▶ **Activity**: Write out exactly the lines running from the line that includes "wi = max(w - .022, w * .5)" to the end of the data, both ends included, and nothing besides.

▶ **Task data**:

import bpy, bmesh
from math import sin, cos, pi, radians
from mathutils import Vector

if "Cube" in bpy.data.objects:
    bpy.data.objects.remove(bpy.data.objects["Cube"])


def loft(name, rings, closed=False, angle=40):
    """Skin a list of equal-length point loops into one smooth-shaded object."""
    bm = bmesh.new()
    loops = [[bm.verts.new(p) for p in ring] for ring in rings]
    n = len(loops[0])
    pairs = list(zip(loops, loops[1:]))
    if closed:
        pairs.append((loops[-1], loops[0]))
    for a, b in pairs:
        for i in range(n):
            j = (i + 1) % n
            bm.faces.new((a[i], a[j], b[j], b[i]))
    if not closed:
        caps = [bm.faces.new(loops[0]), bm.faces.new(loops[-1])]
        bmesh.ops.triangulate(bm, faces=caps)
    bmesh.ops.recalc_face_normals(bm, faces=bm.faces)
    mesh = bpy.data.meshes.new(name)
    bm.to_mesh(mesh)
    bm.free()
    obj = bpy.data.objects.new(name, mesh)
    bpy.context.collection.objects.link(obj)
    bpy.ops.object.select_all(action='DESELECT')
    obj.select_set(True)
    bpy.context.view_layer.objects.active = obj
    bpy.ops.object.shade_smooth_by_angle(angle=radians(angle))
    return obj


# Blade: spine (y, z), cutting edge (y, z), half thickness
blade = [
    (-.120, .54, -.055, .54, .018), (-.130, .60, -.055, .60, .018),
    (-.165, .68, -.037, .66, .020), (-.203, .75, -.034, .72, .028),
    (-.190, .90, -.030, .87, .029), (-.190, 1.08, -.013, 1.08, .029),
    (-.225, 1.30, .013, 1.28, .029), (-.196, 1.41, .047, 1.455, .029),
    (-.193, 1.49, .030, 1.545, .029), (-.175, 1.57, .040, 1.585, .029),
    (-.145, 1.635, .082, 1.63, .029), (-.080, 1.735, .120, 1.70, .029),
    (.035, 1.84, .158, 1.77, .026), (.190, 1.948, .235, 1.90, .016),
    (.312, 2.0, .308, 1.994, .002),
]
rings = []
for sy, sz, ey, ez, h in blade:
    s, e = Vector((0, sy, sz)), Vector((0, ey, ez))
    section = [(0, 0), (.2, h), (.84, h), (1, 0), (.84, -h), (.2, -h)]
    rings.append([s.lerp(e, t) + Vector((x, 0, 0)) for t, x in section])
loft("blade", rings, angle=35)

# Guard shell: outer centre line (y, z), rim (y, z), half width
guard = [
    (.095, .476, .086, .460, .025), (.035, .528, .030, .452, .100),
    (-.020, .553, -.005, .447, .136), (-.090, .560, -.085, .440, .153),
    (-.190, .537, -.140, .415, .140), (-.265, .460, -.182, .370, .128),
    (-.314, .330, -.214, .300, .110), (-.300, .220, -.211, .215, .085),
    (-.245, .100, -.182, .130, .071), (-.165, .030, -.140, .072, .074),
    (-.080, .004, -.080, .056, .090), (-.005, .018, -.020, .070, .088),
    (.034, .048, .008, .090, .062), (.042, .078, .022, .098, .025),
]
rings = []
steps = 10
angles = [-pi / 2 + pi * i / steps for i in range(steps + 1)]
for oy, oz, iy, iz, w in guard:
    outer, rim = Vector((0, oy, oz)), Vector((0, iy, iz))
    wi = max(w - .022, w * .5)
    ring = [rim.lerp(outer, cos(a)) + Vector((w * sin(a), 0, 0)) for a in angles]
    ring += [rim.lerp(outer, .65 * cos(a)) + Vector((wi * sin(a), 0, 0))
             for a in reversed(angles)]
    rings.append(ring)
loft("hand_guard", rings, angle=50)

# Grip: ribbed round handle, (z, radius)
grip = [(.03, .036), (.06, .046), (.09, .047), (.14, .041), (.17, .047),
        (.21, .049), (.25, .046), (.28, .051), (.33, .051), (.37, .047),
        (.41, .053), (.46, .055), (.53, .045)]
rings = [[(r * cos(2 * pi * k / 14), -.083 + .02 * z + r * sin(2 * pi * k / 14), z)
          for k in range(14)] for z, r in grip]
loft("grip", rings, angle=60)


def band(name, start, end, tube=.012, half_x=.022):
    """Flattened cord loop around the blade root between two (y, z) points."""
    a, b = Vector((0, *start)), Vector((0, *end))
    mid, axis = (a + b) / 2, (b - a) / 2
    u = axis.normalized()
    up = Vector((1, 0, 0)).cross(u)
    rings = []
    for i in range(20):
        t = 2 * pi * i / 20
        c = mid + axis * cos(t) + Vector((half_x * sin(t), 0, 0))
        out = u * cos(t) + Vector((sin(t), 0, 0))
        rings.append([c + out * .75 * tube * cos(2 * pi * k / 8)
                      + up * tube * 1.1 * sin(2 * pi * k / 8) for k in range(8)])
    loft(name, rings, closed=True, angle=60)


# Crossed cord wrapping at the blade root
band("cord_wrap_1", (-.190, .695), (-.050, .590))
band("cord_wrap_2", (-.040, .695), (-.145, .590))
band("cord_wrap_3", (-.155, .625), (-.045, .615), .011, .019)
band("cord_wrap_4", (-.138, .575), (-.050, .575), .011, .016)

▶ **Your response**:
    wi = max(w - .022, w * .5)
    ring = [rim.lerp(outer, cos(a)) + Vector((w * sin(a), 0, 0)) for a in angles]
    ring += [rim.lerp(outer, .65 * cos(a)) + Vector((wi * sin(a), 0, 0))
             for a in reversed(angles)]
    rings.append(ring)
loft("hand_guard", rings, angle=50)

# Grip: ribbed round handle, (z, radius)
grip = [(.03, .036), (.06, .046), (.09, .047), (.14, .041), (.17, .047),
        (.21, .049), (.25, .046), (.28, .051), (.33, .051), (.37, .047),
        (.41, .053), (.46, .055), (.53, .045)]
rings = [[(r * cos(2 * pi * k / 14), -.083 + .02 * z + r * sin(2 * pi * k / 14), z)
          for k in range(14)] for z, r in grip]
loft("grip", rings, angle=60)


def band(name, start, end, tube=.012, half_x=.022):
    """Flattened cord loop around the blade root between two (y, z) points."""
    a, b = Vector((0, *start)), Vector((0, *end))
    mid, axis = (a + b) / 2, (b - a) / 2
    u = axis.normalized()
    up = Vector((1, 0, 0)).cross(u)
    rings = []
    for i in range(20):
        t = 2 * pi * i / 20
        c = mid + axis * cos(t) + Vector((half_x * sin(t), 0, 0))
        out = u * cos(t) + Vector((sin(t), 0, 0))
        rings.append([c + out * .75 * tube * cos(2 * pi * k / 8)
                      + up * tube * 1.1 * sin(2 * pi * k / 8) for k in range(8)])
    loft(name, rings, closed=True, angle=60)


# Crossed cord wrapping at the blade root
band("cord_wrap_1", (-.190, .695), (-.050, .590))
band("cord_wrap_2", (-.040, .695), (-.145, .590))
band("cord_wrap_3", (-.155, .625), (-.045, .615), .011, .019)
band("cord_wrap_4", (-.138, .575), (-.050, .575), .011, .016)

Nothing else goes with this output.